*** Material for the task

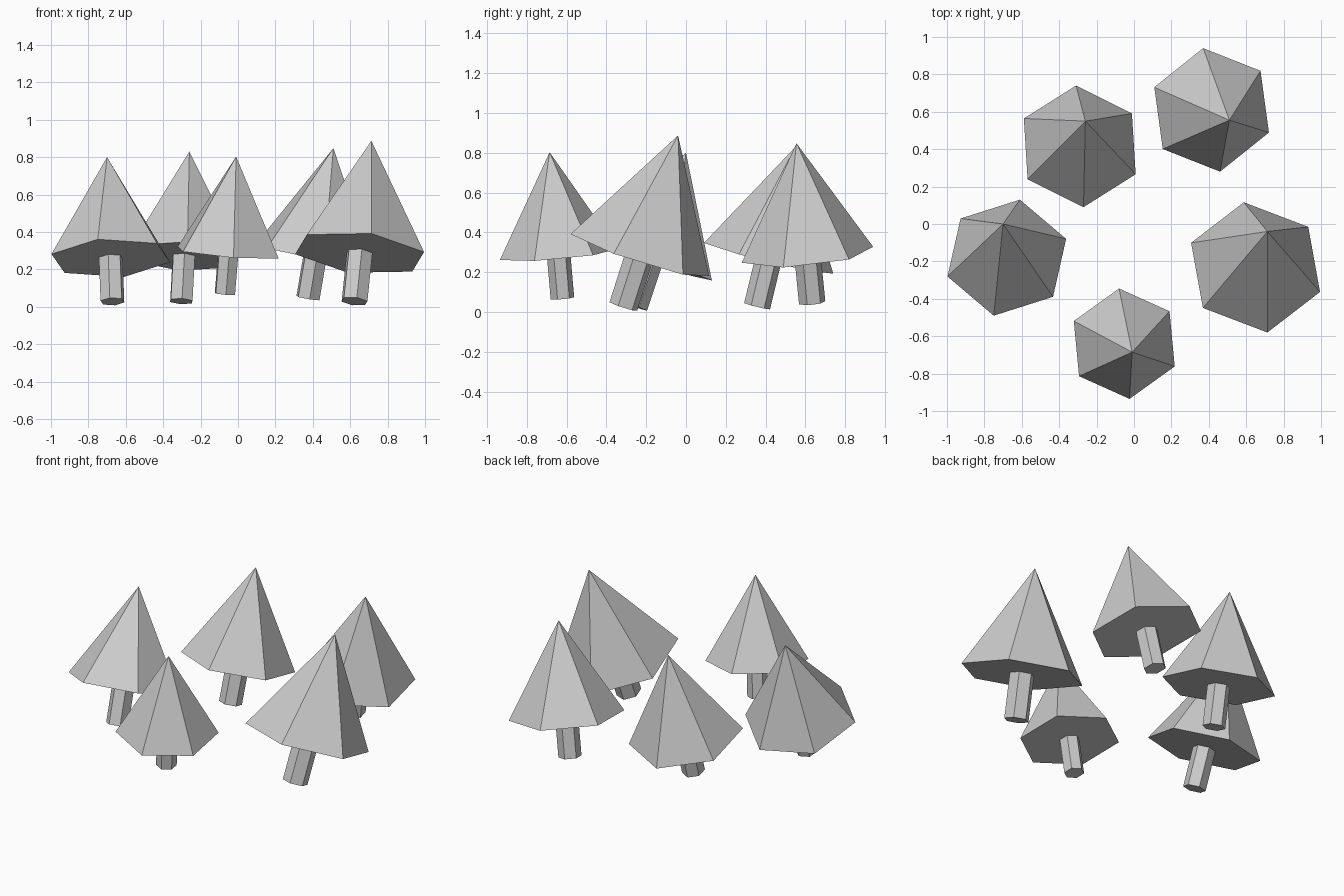
import bpy
import bmesh
from mathutils import Matrix, Vector

cube = bpy.data.objects.get("Cube")
if cube:
    bpy.data.objects.remove(cube, do_unlink=True)

SIDES = 6
TRUNK_RADIUS = 0.2     # share of the crown radius
TRUNK_LENGTH = 0.43    # share of the crown height

grey = bpy.data.materials.new("plain_grey")
grey.use_nodes = True
colour = (0.6, 0.6, 0.6, 1)
grey.diffuse_color = colour
grey.node_tree.nodes["Principled BSDF"].inputs["Base Color"].default_value = colour


def add_cone(name, bottom_radius, top_radius, bottom, top, frame):
    """Hexagonal cone or prism along the local z axis of a tree frame."""
    bm = bmesh.new()
    bmesh.ops.create_cone(
        bm, cap_ends=True, segments=SIDES, radius1=bottom_radius,
        radius2=top_radius, depth=top - bottom,
        matrix=Matrix.Translation((0, 0, (top + bottom) / 2)))
    bmesh.ops.remove_doubles(bm, verts=bm.verts, dist=1e-5)
    bmesh.ops.recalc_face_normals(bm, faces=bm.faces)
    mesh = bpy.data.meshes.new(name)
    bm.to_mesh(mesh)
    bm.free()
    mesh.materials.append(grey)
    obj = bpy.data.objects.new(name, mesh)
    obj.matrix_world = frame
    bpy.context.collection.objects.link(obj)


def add_tree(name, centre, tip, corner):
    """Leaning tree: crown base centre, crown tip, plan offset of one corner."""
    centre = Vector(centre)
    lean = Vector(tip) - centre
    height = lean.length
    dx, dy = corner
    spoke = Vector((dx, dy, -(dx * lean.x + dy * lean.y) / lean.z))
    radius = spoke.length
    z, y = lean.normalized(), spoke.normalized()
    frame = Matrix((y.cross(z), y, z)).transposed().to_4x4()
    frame.translation = centre
    add_cone(name + "_crown", radius, 0, 0, height, frame)
    trunk = radius * TRUNK_RADIUS
    add_cone(name + "_trunk", trunk, trunk, -height * TRUNK_LENGTH, 0.02, frame)


# Ring of five leaning trees
add_tree("left_tree", (-0.68, -0.18, 0.26), (-0.70, 0.0, 0.80), (0.07, 0.31))
add_tree("back_left_tree", (-0.29, 0.415, 0.27), (-0.26, 0.55, 0.83), (-0.02, 0.325))
add_tree("back_right_tree", (0.415, 0.61, 0.288), (0.51, 0.555, 0.848), (-0.045, 0.33))
add_tree("front_tree", (-0.052, -0.64, 0.29), (-0.01, -0.685, 0.803), (-0.028, 0.295))
add_tree("right_tree", (0.65, -0.232, 0.287), (0.713, -0.04, 0.887), (-0.063, 0.348))
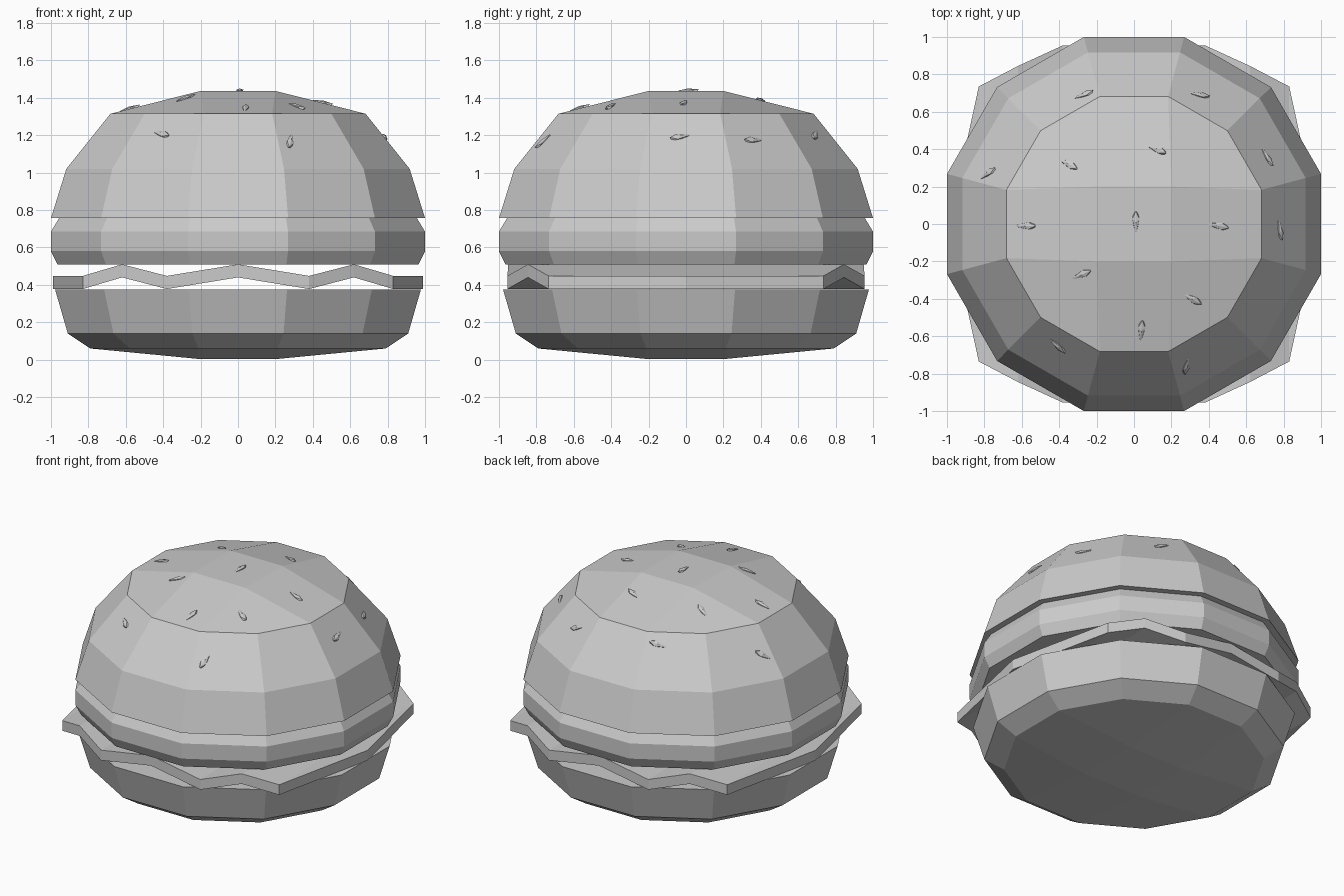
import bpy, bmesh, math
from mathutils import Vector, Matrix
from mathutils.bvhtree import BVHTree

cube = bpy.data.objects.get("Cube")
if cube:
    bpy.data.objects.remove(cube)

SIDES = 12
GREY = (0.6, 0.6, 0.6, 1.0)
mat = bpy.data.materials.new("plain_grey")
mat.use_nodes = True
mat.diffuse_color = GREY
bsdf = next(n for n in mat.node_tree.nodes if n.type == 'BSDF_PRINCIPLED')
bsdf.inputs["Base Color"].default_value = GREY


def finish(name, bm):
    """Turn a bmesh into a flat shaded object."""
    bmesh.ops.recalc_face_normals(bm, faces=bm.faces)
    mesh = bpy.data.meshes.new(name)
    bm.to_mesh(mesh)
    bm.free()
    mesh.materials.append(mat)
    obj = bpy.data.objects.new(name, mesh)
    bpy.context.collection.objects.link(obj)
    return obj


def quad_cap(bm, ring, half, z):
    """Close a twelve-sided ring with a raised square and eight quads."""
    sq = [bm.verts.new((sx * half, sy * half, z))
          for sx, sy in ((1, 1), (-1, 1), (-1, -1), (1, -1))]
    bm.faces.new(sq)
    for k in range(4):
        a = 3 * k
        bm.faces.new((ring[a], ring[a + 1], ring[a + 2], sq[k]))
        bm.faces.new((ring[a + 2], ring[(a + 3) % SIDES], sq[(k + 1) % 4], sq[k]))


def layer(profile, bottom=None, top=None):
    """Stack rings (flat-to-flat radius, height); caps are (half, z) or flat."""
    bm = bmesh.new()
    rings = []
    for apothem, z in profile:
        r = apothem / math.cos(math.pi / SIDES)
        angles = [(i + 0.5) * math.tau / SIDES for i in range(SIDES)]
        rings.append([bm.verts.new((r * math.cos(a), r * math.sin(a), z)) for a in angles])
    for lo, hi in zip(rings, rings[1:]):
        for i in range(SIDES):
            j = (i + 1) % SIDES
            bm.faces.new((lo[i], lo[j], hi[j], hi[i]))
    for ring, cap in ((rings[0], bottom), (rings[-1], top)):
        if cap:
            quad_cap(bm, ring, *cap)
        else:
            bm.faces.new(ring)
    return bm


# Bottom bun and patty
finish("bottom_bun", layer([(0.79, 0.06), (0.91, 0.14), (0.978, 0.375)], bottom=(0.22, 0.005)))
finish("patty", layer([(0.965, 0.51), (1.0, 0.58), (1.0, 0.685), (0.955, 0.76)]))

# Top bun, keeping a surface tree for seating the seeds
bm = layer([(1.0, 0.757), (0.918, 1.02), (0.682, 1.315)], top=(0.2, 1.437))
bmesh.ops.recalc_face_normals(bm, faces=bm.faces)
surface = BVHTree.FromBMesh(bm)
finish("top_bun", bm)

# Lettuce: folded sheet with ridges running front to back
LOW, HIGH, THICK = 0.448, 0.51, 0.07
half_rows = [(0.0, 0.95, HIGH), (0.38, 0.955, LOW), (0.62, 0.845, HIGH),
             (0.83, 0.735, LOW), (0.99, 0.0, LOW)]
rows = [(-x, y, z) for x, y, z in half_rows[:0:-1]] + half_rows
bm = bmesh.new()


def lettuce_sheet(drop):
    front, back = [], []
    for x, y, z in rows:
        f = bm.verts.new((x, -y, z - drop))
        front.append(f)
        back.append(bm.verts.new((x, y, z - drop)) if y else f)
    for i in range(len(rows) - 1):
        corners = (front[i], front[i + 1], back[i + 1], back[i])
        bm.faces.new(list(dict.fromkeys(corners)))
    return front + back[-2:0:-1]


upper, lower = lettuce_sheet(0), lettuce_sheet(THICK)
for i in range(len(upper)):
    j = (i + 1) % len(upper)
    bm.faces.new((upper[i], upper[j], lower[j], lower[i]))
finish("lettuce", bm)

# Sesame seeds: x, y, heading in degrees
seeds = [(-.27, .69, 5), (.35, .69, 12), (-.35, .32, -30), (.12, .4, -25), (.71, .36, -60),
         (-.78, .27, 10), (-.58, -.01, 0), (.01, .01, 90), (.45, -.01, -10), (.78, -.03, -70),
         (-.28, -.27, 25), (.31, -.4, -30), (.04, -.57, 85), (-.41, -.65, -55), (.28, -.76, -80)]
bm = bmesh.new()
for x, y, heading in seeds:
    spot, normal, _, _ = surface.ray_cast(Vector((x, y, 2)), Vector((0, 0, -1)))
    a = math.radians(heading)
    along = Vector((math.cos(a), math.sin(a), 0))
    along = (along - normal * along.dot(normal)).normalized()
    side = normal.cross(along)
    frame = Matrix((along, side, normal)).transposed()
    made = bmesh.ops.create_icosphere(bm, subdivisions=1, radius=1)["verts"]
    for v in made:
        taper = 0.65 + 0.45 * v.co.x
        local = Vector((v.co.x * 0.065, v.co.y * 0.028 * taper, v.co.z * 0.02 * taper))
        v.co = spot + frame @ local
finish("sesame_seeds", bm)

******

Down to the last line, reproduce the material above exactly; skip its images.

Output:
import bpy
import bmesh
from mathutils import Matrix, Vector

cube = bpy.data.objects.get("Cube")
if cube:
    bpy.data.objects.remove(cube, do_unlink=True)

SIDES = 6
TRUNK_RADIUS = 0.2     # share of the crown radius
TRUNK_LENGTH = 0.43    # share of the crown height

grey = bpy.data.materials.new("plain_grey")
grey.use_nodes = True
colour = (0.6, 0.6, 0.6, 1)
grey.diffuse_color = colour
grey.node_tree.nodes["Principled BSDF"].inputs["Base Color"].default_value = colour


def add_cone(name, bottom_radius, top_radius, bottom, top, frame):
    """Hexagonal cone or prism along the local z axis of a tree frame."""
    bm = bmesh.new()
    bmesh.ops.create_cone(
        bm, cap_ends=True, segments=SIDES, radius1=bottom_radius,
        radius2=top_radius, depth=top - bottom,
        matrix=Matrix.Translation((0, 0, (top + bottom) / 2)))
    bmesh.ops.remove_doubles(bm, verts=bm.verts, dist=1e-5)
    bmesh.ops.recalc_face_normals(bm, faces=bm.faces)
    mesh = bpy.data.meshes.new(name)
    bm.to_mesh(mesh)
    bm.free()
    mesh.materials.append(grey)
    obj = bpy.data.objects.new(name, mesh)
    obj.matrix_world = frame
    bpy.context.collection.objects.link(obj)


def add_tree(name, centre, tip, corner):
    """Leaning tree: crown base centre, crown tip, plan offset of one corner."""
    centre = Vector(centre)
    lean = Vector(tip) - centre
    height = lean.length
    dx, dy = corner
    spoke = Vector((dx, dy, -(dx * lean.x + dy * lean.y) / lean.z))
    radius = spoke.length
    z, y = lean.normalized(), spoke.normalized()
    frame = Matrix((y.cross(z), y, z)).transposed().to_4x4()
    frame.translation = centre
    add_cone(name + "_crown", radius, 0, 0, height, frame)
    trunk = radius * TRUNK_RADIUS
    add_cone(name + "_trunk", trunk, trunk, -height * TRUNK_LENGTH, 0.02, frame)


# Ring of five leaning trees
add_tree("left_tree", (-0.68, -0.18, 0.26), (-0.70, 0.0, 0.80), (0.07, 0.31))
add_tree("back_left_tree", (-0.29, 0.415, 0.27), (-0.26, 0.55, 0.83), (-0.02, 0.325))
add_tree("back_right_tree", (0.415, 0.61, 0.288), (0.51, 0.555, 0.848), (-0.045, 0.33))
add_tree("front_tree", (-0.052, -0.64, 0.29), (-0.01, -0.685, 0.803), (-0.028, 0.295))
add_tree("right_tree", (0.65, -0.232, 0.287), (0.713, -0.04, 0.887), (-0.063, 0.348))
import bpy, bmesh, math
from mathutils import Vector, Matrix
from mathutils.bvhtree import BVHTree

cube = bpy.data.objects.get("Cube")
if cube:
    bpy.data.objects.remove(cube)

SIDES = 12
GREY = (0.6, 0.6, 0.6, 1.0)
mat = bpy.data.materials.new("plain_grey")
mat.use_nodes = True
mat.diffuse_color = GREY
bsdf = next(n for n in mat.node_tree.nodes if n.type == 'BSDF_PRINCIPLED')
bsdf.inputs["Base Color"].default_value = GREY


def finish(name, bm):
    """Turn a bmesh into a flat shaded object."""
    bmesh.ops.recalc_face_normals(bm, faces=bm.faces)
    mesh = bpy.data.meshes.new(name)
    bm.to_mesh(mesh)
    bm.free()
    mesh.materials.append(mat)
    obj = bpy.data.objects.new(name, mesh)
    bpy.context.collection.objects.link(obj)
    return obj


def quad_cap(bm, ring, half, z):
    """Close a twelve-sided ring with a raised square and eight quads."""
    sq = [bm.verts.new((sx * half, sy * half, z))
          for sx, sy in ((1, 1), (-1, 1), (-1, -1), (1, -1))]
    bm.faces.new(sq)
    for k in range(4):
        a = 3 * k
        bm.faces.new((ring[a], ring[a + 1], ring[a + 2], sq[k]))
        bm.faces.new((ring[a + 2], ring[(a + 3) % SIDES], sq[(k + 1) % 4], sq[k]))


def layer(profile, bottom=None, top=None):
    """Stack rings (flat-to-flat radius, height); caps are (half, z) or flat."""
    bm = bmesh.new()
    rings = []
    for apothem, z in profile:
        r = apothem / math.cos(math.pi / SIDES)
        angles = [(i + 0.5) * math.tau / SIDES for i in range(SIDES)]
        rings.append([bm.verts.new((r * math.cos(a), r * math.sin(a), z)) for a in angles])
    for lo, hi in zip(rings, rings[1:]):
        for i in range(SIDES):
            j = (i + 1) % SIDES
            bm.faces.new((lo[i], lo[j], hi[j], hi[i]))
    for ring, cap in ((rings[0], bottom), (rings[-1], top)):
        if cap:
            quad_cap(bm, ring, *cap)
        else:
            bm.faces.new(ring)
    return bm


# Bottom bun and patty
finish("bottom_bun", layer([(0.79, 0.06), (0.91, 0.14), (0.978, 0.375)], bottom=(0.22, 0.005)))
finish("patty", layer([(0.965, 0.51), (1.0, 0.58), (1.0, 0.685), (0.955, 0.76)]))

# Top bun, keeping a surface tree for seating the seeds
bm = layer([(1.0, 0.757), (0.918, 1.02), (0.682, 1.315)], top=(0.2, 1.437))
bmesh.ops.recalc_face_normals(bm, faces=bm.faces)
surface = BVHTree.FromBMesh(bm)
finish("top_bun", bm)

# Lettuce: folded sheet with ridges running front to back
LOW, HIGH, THICK = 0.448, 0.51, 0.07
half_rows = [(0.0, 0.95, HIGH), (0.38, 0.955, LOW), (0.62, 0.845, HIGH),
             (0.83, 0.735, LOW), (0.99, 0.0, LOW)]
rows = [(-x, y, z) for x, y, z in half_rows[:0:-1]] + half_rows
bm = bmesh.new()


def lettuce_sheet(drop):
    front, back = [], []
    for x, y, z in rows:
        f = bm.verts.new((x, -y, z - drop))
        front.append(f)
        back.append(bm.verts.new((x, y, z - drop)) if y else f)
    for i in range(len(rows) - 1):
        corners = (front[i], front[i + 1], back[i + 1], back[i])
        bm.faces.new(list(dict.fromkeys(corners)))
    return front + back[-2:0:-1]


upper, lower = lettuce_sheet(0), lettuce_sheet(THICK)
for i in range(len(upper)):
    j = (i + 1) % len(upper)
    bm.faces.new((upper[i], upper[j], lower[j], lower[i]))
finish("lettuce", bm)

# Sesame seeds: x, y, heading in degrees
seeds = [(-.27, .69, 5), (.35, .69, 12), (-.35, .32, -30), (.12, .4, -25), (.71, .36, -60),
         (-.78, .27, 10), (-.58, -.01, 0), (.01, .01, 90), (.45, -.01, -10), (.78, -.03, -70),
         (-.28, -.27, 25), (.31, -.4, -30), (.04, -.57, 85), (-.41, -.65, -55), (.28, -.76, -80)]
bm = bmesh.new()
for x, y, heading in seeds:
    spot, normal, _, _ = surface.ray_cast(Vector((x, y, 2)), Vector((0, 0, -1)))
    a = math.radians(heading)
    along = Vector((math.cos(a), math.sin(a), 0))
    along = (along - normal * along.dot(normal)).normalized()
    side = normal.cross(along)
    frame = Matrix((along, side, normal)).transposed()
    made = bmesh.ops.create_icosphere(bm, subdivisions=1, radius=1)["verts"]
    for v in made:
        taper = 0.65 + 0.45 * v.co.x
        local = Vector((v.co.x * 0.065, v.co.y * 0.028 * taper, v.co.z * 0.02 * taper))
        v.co = spot + frame @ local
finish("sesame_seeds", bm)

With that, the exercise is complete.